Data supplied:
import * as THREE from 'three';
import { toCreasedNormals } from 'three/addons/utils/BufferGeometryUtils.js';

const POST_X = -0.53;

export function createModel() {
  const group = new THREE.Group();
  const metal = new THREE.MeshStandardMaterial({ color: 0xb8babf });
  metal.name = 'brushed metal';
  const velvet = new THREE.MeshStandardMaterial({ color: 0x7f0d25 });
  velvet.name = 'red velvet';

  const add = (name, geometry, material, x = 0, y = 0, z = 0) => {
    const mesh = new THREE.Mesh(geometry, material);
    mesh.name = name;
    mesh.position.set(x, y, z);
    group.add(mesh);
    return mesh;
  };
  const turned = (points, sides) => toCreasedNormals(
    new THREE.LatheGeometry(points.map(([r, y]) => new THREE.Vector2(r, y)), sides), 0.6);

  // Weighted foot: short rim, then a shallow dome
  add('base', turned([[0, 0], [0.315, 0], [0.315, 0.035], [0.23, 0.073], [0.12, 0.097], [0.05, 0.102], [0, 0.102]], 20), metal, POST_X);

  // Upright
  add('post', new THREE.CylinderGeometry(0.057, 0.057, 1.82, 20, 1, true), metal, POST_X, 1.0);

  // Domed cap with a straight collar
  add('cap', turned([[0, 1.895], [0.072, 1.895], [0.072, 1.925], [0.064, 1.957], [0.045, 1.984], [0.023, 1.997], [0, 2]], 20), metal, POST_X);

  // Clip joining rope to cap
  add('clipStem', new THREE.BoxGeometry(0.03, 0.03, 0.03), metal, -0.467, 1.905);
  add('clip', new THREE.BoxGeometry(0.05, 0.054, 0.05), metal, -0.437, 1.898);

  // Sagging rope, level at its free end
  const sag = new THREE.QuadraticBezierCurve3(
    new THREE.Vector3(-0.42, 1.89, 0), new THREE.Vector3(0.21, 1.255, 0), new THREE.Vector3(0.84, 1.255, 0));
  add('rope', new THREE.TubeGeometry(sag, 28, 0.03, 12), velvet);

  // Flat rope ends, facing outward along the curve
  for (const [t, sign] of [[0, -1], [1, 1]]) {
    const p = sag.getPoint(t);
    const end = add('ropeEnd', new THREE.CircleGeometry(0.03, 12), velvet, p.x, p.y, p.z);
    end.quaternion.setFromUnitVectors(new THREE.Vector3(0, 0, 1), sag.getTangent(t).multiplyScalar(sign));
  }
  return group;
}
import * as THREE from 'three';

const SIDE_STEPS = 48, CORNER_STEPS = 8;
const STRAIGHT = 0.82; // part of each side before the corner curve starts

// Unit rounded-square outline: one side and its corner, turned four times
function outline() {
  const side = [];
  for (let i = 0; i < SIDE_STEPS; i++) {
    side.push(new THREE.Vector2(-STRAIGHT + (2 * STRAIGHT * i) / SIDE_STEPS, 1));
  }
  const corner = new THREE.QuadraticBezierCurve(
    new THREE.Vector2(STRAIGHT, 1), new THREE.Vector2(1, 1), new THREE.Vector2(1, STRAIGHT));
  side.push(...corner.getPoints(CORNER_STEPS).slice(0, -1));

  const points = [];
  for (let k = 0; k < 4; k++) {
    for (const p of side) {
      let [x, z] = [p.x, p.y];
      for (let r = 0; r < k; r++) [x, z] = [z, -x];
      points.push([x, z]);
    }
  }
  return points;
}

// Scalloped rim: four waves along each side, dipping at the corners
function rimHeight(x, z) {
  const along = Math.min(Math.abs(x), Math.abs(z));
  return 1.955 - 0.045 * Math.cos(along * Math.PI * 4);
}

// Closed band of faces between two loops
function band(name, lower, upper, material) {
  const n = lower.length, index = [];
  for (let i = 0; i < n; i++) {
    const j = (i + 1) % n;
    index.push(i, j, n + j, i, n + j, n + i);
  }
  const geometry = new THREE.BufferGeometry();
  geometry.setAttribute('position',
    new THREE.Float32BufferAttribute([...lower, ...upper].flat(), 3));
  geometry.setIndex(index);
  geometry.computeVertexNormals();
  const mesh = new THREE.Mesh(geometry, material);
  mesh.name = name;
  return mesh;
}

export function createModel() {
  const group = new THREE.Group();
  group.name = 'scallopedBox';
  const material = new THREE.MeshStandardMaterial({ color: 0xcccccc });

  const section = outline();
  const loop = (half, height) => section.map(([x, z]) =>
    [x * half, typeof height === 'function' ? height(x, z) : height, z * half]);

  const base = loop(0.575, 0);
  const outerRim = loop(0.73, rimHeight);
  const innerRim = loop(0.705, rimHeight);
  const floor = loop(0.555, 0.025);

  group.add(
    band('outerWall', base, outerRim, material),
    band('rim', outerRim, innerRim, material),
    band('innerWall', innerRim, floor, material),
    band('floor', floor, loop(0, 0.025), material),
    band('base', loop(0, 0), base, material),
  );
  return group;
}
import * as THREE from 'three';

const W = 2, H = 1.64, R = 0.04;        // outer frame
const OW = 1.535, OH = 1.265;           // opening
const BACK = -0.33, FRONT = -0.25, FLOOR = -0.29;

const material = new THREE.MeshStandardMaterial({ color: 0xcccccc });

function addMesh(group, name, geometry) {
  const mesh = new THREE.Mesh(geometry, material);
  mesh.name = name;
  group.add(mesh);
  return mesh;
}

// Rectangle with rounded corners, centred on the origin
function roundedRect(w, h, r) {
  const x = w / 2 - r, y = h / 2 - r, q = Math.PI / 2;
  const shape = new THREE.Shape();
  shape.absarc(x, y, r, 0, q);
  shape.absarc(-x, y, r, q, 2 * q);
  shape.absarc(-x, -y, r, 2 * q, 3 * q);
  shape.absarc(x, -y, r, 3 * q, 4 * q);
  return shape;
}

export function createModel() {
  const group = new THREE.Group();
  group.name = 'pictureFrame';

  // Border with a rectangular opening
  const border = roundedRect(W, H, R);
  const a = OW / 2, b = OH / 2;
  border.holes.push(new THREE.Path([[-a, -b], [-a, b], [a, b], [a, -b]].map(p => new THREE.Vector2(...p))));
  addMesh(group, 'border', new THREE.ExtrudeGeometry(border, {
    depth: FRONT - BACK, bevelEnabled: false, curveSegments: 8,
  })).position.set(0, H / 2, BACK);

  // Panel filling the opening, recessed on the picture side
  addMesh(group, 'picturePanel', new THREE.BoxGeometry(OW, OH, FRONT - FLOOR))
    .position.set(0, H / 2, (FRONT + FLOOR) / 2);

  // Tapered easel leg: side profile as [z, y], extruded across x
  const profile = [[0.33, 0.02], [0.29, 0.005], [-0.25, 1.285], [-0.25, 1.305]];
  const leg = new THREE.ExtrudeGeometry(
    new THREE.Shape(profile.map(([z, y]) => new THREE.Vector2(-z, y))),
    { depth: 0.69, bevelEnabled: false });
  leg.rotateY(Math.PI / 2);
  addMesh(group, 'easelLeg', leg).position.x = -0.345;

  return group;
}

How to complete this task: Each line in the data that holds the string "name" must be returned.

Solution for this exercise:
  metal.name = 'brushed metal';
  velvet.name = 'red velvet';
  const add = (name, geometry, material, x = 0, y = 0, z = 0) => {
    mesh.name = name;
function band(name, lower, upper, material) {
  mesh.name = name;
  group.name = 'scallopedBox';
function addMesh(group, name, geometry) {
  mesh.name = name;
  group.name = 'pictureFrame';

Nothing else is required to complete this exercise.